The comment came after the semiofficial Fars news agency quoted a source as saying that IAEA inspectors had measured the stockpile and confirmed it had surpassed the cap.

The UN watchdog is expected to file a report on the issue.

‘Reversible’ Measures

The terms of the 2015 nuclear accord limit the enrichment and stockpiles of Iran’s uranium, and reduce the country’s nuclear capabilities in return for relief from international sanctions.

But the United States unilaterally abandoned the pact in May 2018 and later reimposed sanctions on Iran that had been lifted under the deal.

Iranian officials have complained that the remaining parties to the deal — Britain, France, Germany, China, and Russia — have failed to mitigate the effects of the U.S. sanctions on Iran’s economy.

Tehran has set a July 7 deadline for those countries to offer relief from the sanctions before it begins enriching uranium beyond 3.67 percent concentration.

Before the nuclear deal, Iran had enriched uranium to as high as 20 percent, putting weapons-grade levels within reach.

IRNA quoted Foreign Minister Zarif as saying that “if Europeans do what they have to do, our measures are reversible.”

He was quoted by AP as saying that if Europe did not take steps to save the accord, “the next step is about the 3.67 percent limitation, which we will implement, too.”

U.S.-Iran Face-Off

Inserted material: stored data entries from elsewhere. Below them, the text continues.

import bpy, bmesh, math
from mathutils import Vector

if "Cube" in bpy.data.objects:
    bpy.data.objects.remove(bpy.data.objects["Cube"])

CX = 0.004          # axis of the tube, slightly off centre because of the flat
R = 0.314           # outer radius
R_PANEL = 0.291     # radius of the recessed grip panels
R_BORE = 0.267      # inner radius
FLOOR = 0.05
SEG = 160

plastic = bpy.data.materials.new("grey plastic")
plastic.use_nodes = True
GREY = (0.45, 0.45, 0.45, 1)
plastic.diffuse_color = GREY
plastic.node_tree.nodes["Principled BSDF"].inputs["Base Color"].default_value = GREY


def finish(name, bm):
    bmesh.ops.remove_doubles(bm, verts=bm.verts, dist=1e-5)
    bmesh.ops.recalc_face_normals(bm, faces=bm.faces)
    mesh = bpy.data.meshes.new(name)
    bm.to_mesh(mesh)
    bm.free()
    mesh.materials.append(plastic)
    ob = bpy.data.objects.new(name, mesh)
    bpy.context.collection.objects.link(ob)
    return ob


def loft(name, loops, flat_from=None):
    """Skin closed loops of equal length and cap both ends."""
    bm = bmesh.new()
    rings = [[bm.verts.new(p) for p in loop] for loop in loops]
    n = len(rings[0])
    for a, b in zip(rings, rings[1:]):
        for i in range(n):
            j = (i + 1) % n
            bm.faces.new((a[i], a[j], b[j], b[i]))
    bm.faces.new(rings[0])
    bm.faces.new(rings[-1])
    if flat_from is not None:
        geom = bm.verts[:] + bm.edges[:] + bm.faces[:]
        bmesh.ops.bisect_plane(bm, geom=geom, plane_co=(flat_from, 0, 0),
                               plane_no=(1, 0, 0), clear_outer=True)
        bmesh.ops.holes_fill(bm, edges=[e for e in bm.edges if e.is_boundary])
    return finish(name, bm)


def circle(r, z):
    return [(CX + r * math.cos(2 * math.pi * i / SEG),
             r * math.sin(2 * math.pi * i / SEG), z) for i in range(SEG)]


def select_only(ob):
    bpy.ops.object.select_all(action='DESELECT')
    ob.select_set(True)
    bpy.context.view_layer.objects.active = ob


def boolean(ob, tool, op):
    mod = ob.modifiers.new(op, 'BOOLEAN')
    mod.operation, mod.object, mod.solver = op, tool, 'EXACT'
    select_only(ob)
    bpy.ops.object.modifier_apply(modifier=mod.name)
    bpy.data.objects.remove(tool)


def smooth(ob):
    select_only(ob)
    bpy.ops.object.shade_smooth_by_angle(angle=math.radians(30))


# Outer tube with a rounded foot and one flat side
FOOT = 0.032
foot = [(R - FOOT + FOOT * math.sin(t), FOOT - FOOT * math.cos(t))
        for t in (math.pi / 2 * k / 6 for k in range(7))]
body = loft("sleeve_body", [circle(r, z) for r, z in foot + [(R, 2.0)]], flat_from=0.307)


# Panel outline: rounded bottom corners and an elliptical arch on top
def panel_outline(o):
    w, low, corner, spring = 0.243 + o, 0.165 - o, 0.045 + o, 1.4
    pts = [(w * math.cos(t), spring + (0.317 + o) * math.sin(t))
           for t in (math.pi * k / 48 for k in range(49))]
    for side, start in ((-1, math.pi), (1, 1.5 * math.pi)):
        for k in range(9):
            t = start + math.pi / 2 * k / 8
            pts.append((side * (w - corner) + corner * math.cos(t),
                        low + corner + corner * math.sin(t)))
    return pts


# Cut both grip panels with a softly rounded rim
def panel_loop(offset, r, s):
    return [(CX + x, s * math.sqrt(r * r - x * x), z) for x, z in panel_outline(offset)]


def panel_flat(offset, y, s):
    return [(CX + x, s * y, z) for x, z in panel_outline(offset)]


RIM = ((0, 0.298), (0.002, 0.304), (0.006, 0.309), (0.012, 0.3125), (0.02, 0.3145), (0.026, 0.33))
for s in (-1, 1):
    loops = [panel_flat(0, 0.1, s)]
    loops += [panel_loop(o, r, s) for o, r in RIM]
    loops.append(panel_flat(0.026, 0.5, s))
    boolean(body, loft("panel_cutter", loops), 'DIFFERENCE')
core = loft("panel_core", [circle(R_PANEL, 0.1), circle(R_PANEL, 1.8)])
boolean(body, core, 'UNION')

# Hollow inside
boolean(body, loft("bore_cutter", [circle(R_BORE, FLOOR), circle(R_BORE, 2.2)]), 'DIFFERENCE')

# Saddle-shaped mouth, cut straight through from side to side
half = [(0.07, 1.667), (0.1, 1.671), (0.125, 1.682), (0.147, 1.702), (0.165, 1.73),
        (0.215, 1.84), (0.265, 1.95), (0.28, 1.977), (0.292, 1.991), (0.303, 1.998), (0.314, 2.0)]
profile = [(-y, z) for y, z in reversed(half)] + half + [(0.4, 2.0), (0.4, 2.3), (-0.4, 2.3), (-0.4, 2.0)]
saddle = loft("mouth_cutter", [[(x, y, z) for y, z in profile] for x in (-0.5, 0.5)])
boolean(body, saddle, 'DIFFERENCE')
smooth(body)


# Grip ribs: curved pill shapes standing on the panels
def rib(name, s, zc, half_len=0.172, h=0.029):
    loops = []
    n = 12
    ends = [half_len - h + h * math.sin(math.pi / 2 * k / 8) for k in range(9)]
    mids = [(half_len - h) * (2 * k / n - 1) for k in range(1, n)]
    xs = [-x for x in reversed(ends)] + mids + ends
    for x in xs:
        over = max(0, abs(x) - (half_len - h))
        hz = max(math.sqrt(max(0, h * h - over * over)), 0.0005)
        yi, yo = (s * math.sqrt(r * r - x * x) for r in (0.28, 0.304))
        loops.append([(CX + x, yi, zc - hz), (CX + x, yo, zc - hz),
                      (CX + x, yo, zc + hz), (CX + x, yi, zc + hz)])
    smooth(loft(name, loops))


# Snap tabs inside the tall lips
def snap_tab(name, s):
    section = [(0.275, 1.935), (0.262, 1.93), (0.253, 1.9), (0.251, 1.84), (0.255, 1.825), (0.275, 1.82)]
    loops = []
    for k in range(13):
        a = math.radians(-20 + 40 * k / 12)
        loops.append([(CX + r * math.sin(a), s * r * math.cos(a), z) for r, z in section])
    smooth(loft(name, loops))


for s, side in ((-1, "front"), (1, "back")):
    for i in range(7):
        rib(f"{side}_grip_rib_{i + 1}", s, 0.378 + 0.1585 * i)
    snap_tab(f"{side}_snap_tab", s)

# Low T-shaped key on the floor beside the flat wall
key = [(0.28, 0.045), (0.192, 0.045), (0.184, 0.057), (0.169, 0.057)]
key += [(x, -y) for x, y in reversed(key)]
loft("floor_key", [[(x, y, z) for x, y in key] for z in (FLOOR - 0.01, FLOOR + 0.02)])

European countries have warned that any violation of the agreement, which aimed at heading off any pathway to Iran developing nuclear weapons, would bring consequences, but did not say what they might be.

British Foreign Secretary Jeremy Hunt tweeted that he was “deeply worried” by Iran’s announcement.

Prime Minister Theresa May’s spokesman, James Slack, said that Iran’s announcement was “extremely concerning,” but said Britain would continue to work with the remaining parties of the deal — particularly Germany and France — to keep the nuclear deal in place.

“We have been consistently clear that our commitment to the JCPOA depends on Iran complying in full with the terms of the deal and we urge them to reverse this step,” Slack said.

Enriched uranium is used to make reactor fuel and, enriched at higher levels, could be used to make nuclear weapons.

Relations between Washington and Tehran have plummeted since the U.S. pullout of the nuclear deal, with recent attacks on oil tankers in the Gulf of Oman and near the Strait of Hormuz exacerbating the situation.

Washington has blamed Iran for the incidents, while Tehran denied any involvement.

In a speech on July 1, Iran’s Zarif said that Iran “will never yield to pressure from the United States.”

“Today, Iran has to stand against U.S. economic sanctions through domestic production and relying on national potentials,” Zarif said, without mentioning the country’s nuclear program.

In announcing the U.S. withdrawal from the Iran accord, President Donald Trump argued that the terms were not tough enough to prevent Iran from developing nuclear weapons and did not address the country’s missile program or its support for militants in the region.

Iran has denied it supports militant activity and said its nuclear program is strictly for civilian energy purposes.

Russian Deputy Foreign Minister Sergei Ryabkov on July 1 said it was “regrettable” that the 300-kilogram limit had been exceeded, but said the development should not be overdramatized, according to the state-run news agency TASS.

Interfax quoted Ryabkov as saying the breach did not come as a surprise, and urged Iran to take a responsible approach toward implementing the safeguards agreement with the IAEA under the nuclear deal.